- [The problem]:
Exactly as they appear below, repeat the lines from the one with "tab_a, tab_b = (TAB_X, TAB_TOP), (TAB_X, BASE)" through the one with "# Top hub: front", and no others.
Segment Start: Data shown
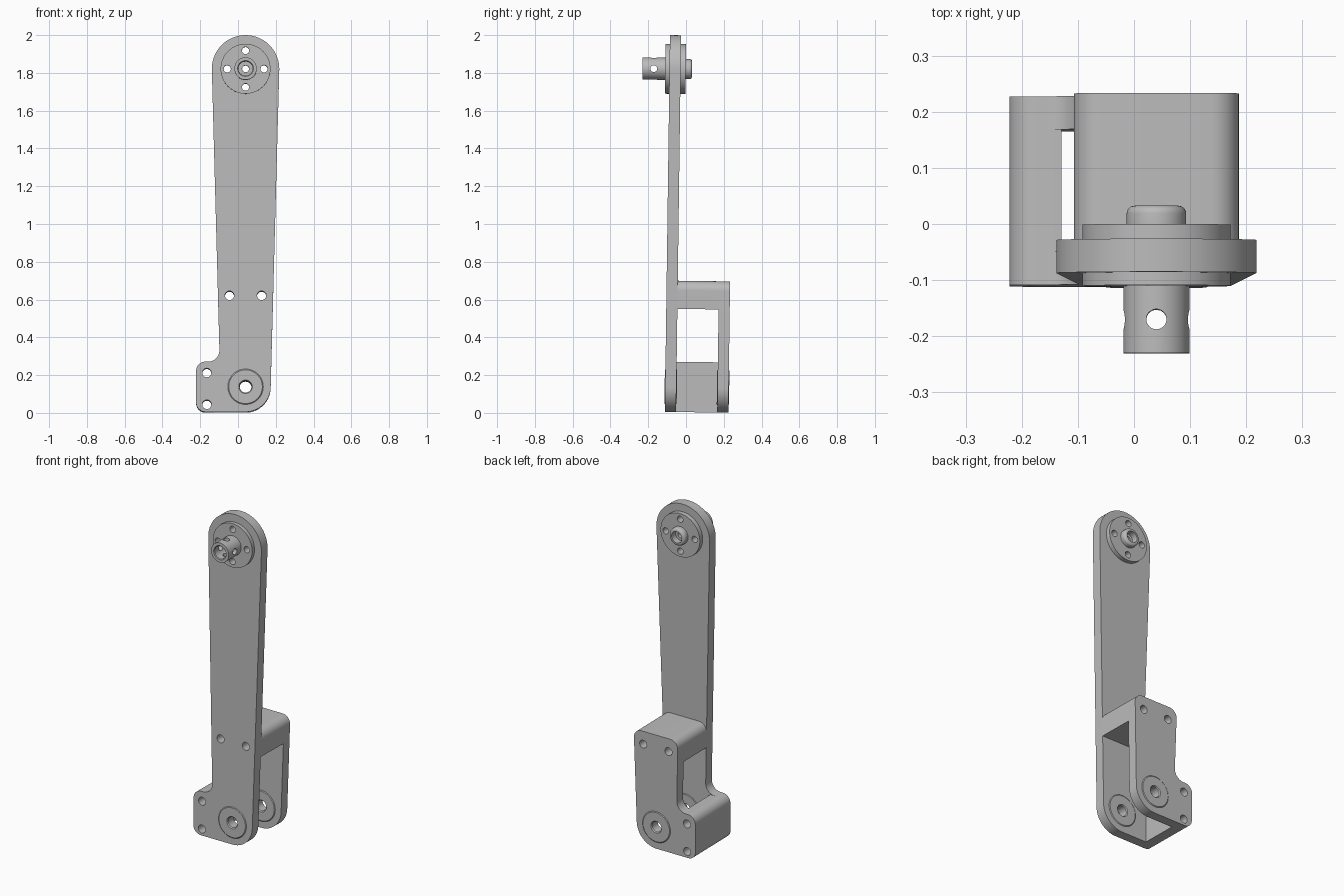
import bpy, bmesh, math
from mathutils import Vector, Matrix

if "Cube" in bpy.data.objects:
    bpy.data.objects.remove(bpy.data.objects["Cube"])

TILT = -0.0135            # whole link leans slightly back
CX = 0.04                 # shared x of both pivots
LOW_Z, LOW_R = 0.137, 0.133
TOP_Z, TOP_R = 1.82, 0.1785
PHI = math.asin((TOP_R - LOW_R) / (TOP_Z - LOW_Z))   # taper of the arm sides
FRONT, FRONT_IN, BACK_IN, BACK = -0.112, -0.053, 0.165, 0.224
TAB_X, TAB_IN, TAB_TOP, BASE = -0.222, -0.129, 0.27, LOW_Z - LOW_R

grey = bpy.data.materials.new("grey_metal")
grey.diffuse_color = (0.5, 0.5, 0.5, 1)
grey.use_nodes = True
grey.node_tree.nodes["Principled BSDF"].inputs["Base Color"].default_value = grey.diffuse_color


def half_width(z):
    return LOW_R / math.cos(PHI) + (z - LOW_Z) * math.tan(PHI)


def arc(cx, cz, r, a0, a1, n):
    return [Vector((cx + r * math.cos(a0 + (a1 - a0) * i / n),
                    cz + r * math.sin(a0 + (a1 - a0) * i / n))) for i in range(n + 1)]


def fillet(prev, p, nxt, r, n=10):
    """Round the corner p between two straight edges."""
    p = Vector(p)
    u, v = (Vector(prev) - p).normalized(), (Vector(nxt) - p).normalized()
    half = u.angle(v) / 2
    c = p + (u + v).normalized() * (r / math.sin(half))
    t = r / math.tan(half)
    s, e = p + u * t - c, p + v * t - c
    a0, a1 = math.atan2(s.y, s.x), math.atan2(e.y, e.x)
    d = (a1 - a0 + math.pi) % (2 * math.pi) - math.pi
    return arc(c.x, c.y, r, a0, a0 + d, n)


def rounded(corners):
    n = len(corners)
    out = []
    for i, (x, z, r) in enumerate(corners):
        a, b = corners[i - 1][:2], corners[(i + 1) % n][:2]
        out += fillet(a, (x, z), b, r) if r else [Vector((x, z))]
    return out


def finish(bm, name):
    bmesh.ops.recalc_face_normals(bm, faces=bm.faces[:])
    me = bpy.data.meshes.new(name)
    bm.to_mesh(me)
    bm.free()
    ob = bpy.data.objects.new(name, me)
    bpy.context.collection.objects.link(ob)
    me.materials.append(grey)
    return ob


def extrude(name, pts, y0, y1):
    bm = bmesh.new()
    f = bm.faces.new([bm.verts.new((p.x, y0, p.y)) for p in pts])
    g = bmesh.ops.extrude_face_region(bm, geom=[f])
    bmesh.ops.translate(bm, vec=(0, y1 - y0, 0),
                        verts=[v for v in g["geom"] if isinstance(v, bmesh.types.BMVert)])
    return finish(bm, name)


def lathe(name, z, profile, n=64):
    """Closed (radius, y) profile turned about a front-to-back axis."""
    bm = bmesh.new()
    rings = []
    for i in range(n):
        a = 2 * math.pi * i / n
        rings.append([bm.verts.new((CX + r * math.cos(a), y, z + r * math.sin(a)))
                      for r, y in profile])
    m = len(profile)
    for i in range(n):
        a, b = rings[i], rings[(i + 1) % n]
        for j in range(m):
            k = (j + 1) % m
            bm.faces.new((a[j], a[k], b[k], b[j]))
    return finish(bm, name)


def drill(ob, holes):
    """Cut round holes given as (centre, radius, length, axis)."""
    bm = bmesh.new()
    for c, r, length, axis in holes:
        rot = {"x": Matrix.Rotation(math.pi / 2, 4, "Y"),
               "y": Matrix.Rotation(math.pi / 2, 4, "X"), "z": Matrix()}[axis]
        bmesh.ops.create_cone(bm, cap_ends=True, segments=32, radius1=r, radius2=r,
                              depth=length, matrix=Matrix.Translation(c) @ rot)
    cutter = finish(bm, "cutter")
    cutter.hide_render = True
    mod = ob.modifiers.new("holes", "BOOLEAN")
    mod.operation, mod.solver, mod.object = "DIFFERENCE", "EXACT", cutter
    bpy.context.view_layer.objects.active = ob
    bpy.ops.object.modifier_apply(modifier=mod.name)
    bpy.data.objects.remove(cutter)


# Outline shared by both plates below the arm: left side down, tab, lower pivot
zl = 0.5
left_up = (CX - half_width(zl), zl)
inner = (CX - half_width(TAB_TOP), TAB_TOP)
tab_a, tab_b = (TAB_X, TAB_TOP), (TAB_X, BASE)
lower = (fillet(left_up, inner, tab_a, 0.06) + fillet(inner, tab_a, tab_b, 0.05)
         + fillet(tab_a, tab_b, (CX, BASE), 0.05)
         + arc(CX, LOW_Z, LOW_R, -math.pi / 2, -PHI, 24))

# Long front arm and short rear plate
arm = extrude("front_arm", lower + arc(CX, TOP_Z, TOP_R, -PHI, math.pi + PHI, 48), FRONT, FRONT_IN)
ZT = 0.699
tr, tl = (CX + half_width(ZT), ZT), (CX - half_width(ZT), ZT)
right_low = (CX + half_width(0.4), 0.4)
cap = fillet(right_low, tr, tl, 0.05) + fillet(tr, tl, left_up, 0.05)
rear = extrude("rear_plate", lower + cap, BACK_IN, BACK)

# Spacer blocks joining the plates
ZB = 0.55
top_block = extrude("top_spacer", cap + [Vector((CX - half_width(ZB), ZB)),
                    Vector((CX + half_width(ZB), ZB))], FRONT_IN, BACK_IN)
side_block = extrude("side_spacer", rounded([
    (TAB_X, TAB_TOP, 0.05), (TAB_X, BASE, 0.05), (TAB_IN, BASE, 0), (TAB_IN, TAB_TOP, 0)]),
    FRONT_IN, BACK_IN)

# Bolt holes run straight through plates and spacers
upper_bolts = [((x, 0, 0.62), 0.024, 1, "y") for x in (CX - 0.085, CX + 0.085)]
tab_bolts = [((-0.165, 0, z), 0.024, 1, "y") for z in (0.043, 0.211)]
pivot = [((CX, 0, LOW_Z), 0.094, 1, "y")]
ring = [((CX + 0.097 * dx, 0, TOP_Z + 0.097 * dz), 0.019, 1, "y")
        for dx, dz in ((1, 0), (-1, 0), (0, 1), (0, -1))]
drill(arm, upper_bolts + tab_bolts + pivot + ring + [((CX, 0, TOP_Z), 0.05, 1, "y")])
drill(rear, upper_bolts + tab_bolts + pivot)
drill(top_block, upper_bolts)
drill(side_block, tab_bolts)

# Pivot bushings, slightly proud with bevelled rims
for name, y0, y1 in (("front_bushing", FRONT, FRONT_IN), ("rear_bushing", BACK_IN, BACK)):
    a, b = y0 - 0.003, y1 + 0.003
    lathe(name, LOW_Z, [(0.036, a), (0.089, a), (0.094, a + 0.004), (0.094, b - 0.004),
                        (0.089, b), (0.036, b), (0.031, b - 0.006), (0.031, a + 0.006)])

# Top hub: front flange with hollow shaft, rear flange with rounded boss
round_rim = [(0.039 + 0.014 * math.cos(t), -0.006 + 0.014 * math.sin(t))
             for t in (i * math.pi / 12 for i in range(7))]
hub = lathe("top_hub", TOP_Z, [
    (0.018, -0.13), (0.038, -0.13), (0.038, -0.251), (0.042, -0.255), (0.059, -0.255),
    (0.059, -0.135), (0.132, -0.135), (0.132, FRONT), (0.05, FRONT), (0.05, FRONT_IN),
    (0.132, FRONT_IN), (0.132, -0.026), (0.053, -0.026)] + round_rim +
    [(0.034, 0.008), (0.034, -0.03), (0.018, -0.03)])
drill(hub, ring)
drill(hub, [((CX, -0.195, TOP_Z), 0.018, 0.2, "z")])
drill(hub, [((CX, -0.195, TOP_Z), 0.018, 0.2, "x")])

# Smooth round surfaces, keep edges sharp, lean the assembly
for ob in list(bpy.context.scene.objects):
    bpy.ops.object.select_all(action="DESELECT")
    ob.select_set(True)
    bpy.context.view_layer.objects.active = ob
    bpy.ops.object.shade_smooth_by_angle(angle=math.radians(30))
    ob.rotation_euler = (TILT, 0, 0)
Segment End: Data shown
- [Your solution]:
tab_a, tab_b = (TAB_X, TAB_TOP), (TAB_X, BASE)
lower = (fillet(left_up, inner, tab_a, 0.06) + fillet(inner, tab_a, tab_b, 0.05)
         + fillet(tab_a, tab_b, (CX, BASE), 0.05)
         + arc(CX, LOW_Z, LOW_R, -math.pi / 2, -PHI, 24))

# Long front arm and short rear plate
arm = extrude("front_arm", lower + arc(CX, TOP_Z, TOP_R, -PHI, math.pi + PHI, 48), FRONT, FRONT_IN)
ZT = 0.699
tr, tl = (CX + half_width(ZT), ZT), (CX - half_width(ZT), ZT)
right_low = (CX + half_width(0.4), 0.4)
cap = fillet(right_low, tr, tl, 0.05) + fillet(tr, tl, left_up, 0.05)
rear = extrude("rear_plate", lower + cap, BACK_IN, BACK)

# Spacer blocks joining the plates
ZB = 0.55
top_block = extrude("top_spacer", cap + [Vector((CX - half_width(ZB), ZB)),
                    Vector((CX + half_width(ZB), ZB))], FRONT_IN, BACK_IN)
side_block = extrude("side_spacer", rounded([
    (TAB_X, TAB_TOP, 0.05), (TAB_X, BASE, 0.05), (TAB_IN, BASE, 0), (TAB_IN, TAB_TOP, 0)]),
    FRONT_IN, BACK_IN)

# Bolt holes run straight through plates and spacers
upper_bolts = [((x, 0, 0.62), 0.024, 1, "y") for x in (CX - 0.085, CX + 0.085)]
tab_bolts = [((-0.165, 0, z), 0.024, 1, "y") for z in (0.043, 0.211)]
pivot = [((CX, 0, LOW_Z), 0.094, 1, "y")]
ring = [((CX + 0.097 * dx, 0, TOP_Z + 0.097 * dz), 0.019, 1, "y")
        for dx, dz in ((1, 0), (-1, 0), (0, 1), (0, -1))]
drill(arm, upper_bolts + tab_bolts + pivot + ring + [((CX, 0, TOP_Z), 0.05, 1, "y")])
drill(rear, upper_bolts + tab_bolts + pivot)
drill(top_block, upper_bolts)
drill(side_block, tab_bolts)

# Pivot bushings, slightly proud with bevelled rims
for name, y0, y1 in (("front_bushing", FRONT, FRONT_IN), ("rear_bushing", BACK_IN, BACK)):
    a, b = y0 - 0.003, y1 + 0.003
    lathe(name, LOW_Z, [(0.036, a), (0.089, a), (0.094, a + 0.004), (0.094, b - 0.004),
                        (0.089, b), (0.036, b), (0.031, b - 0.006), (0.031, a + 0.006)])

# Top hub: front flange with hollow shaft, rear flange with rounded boss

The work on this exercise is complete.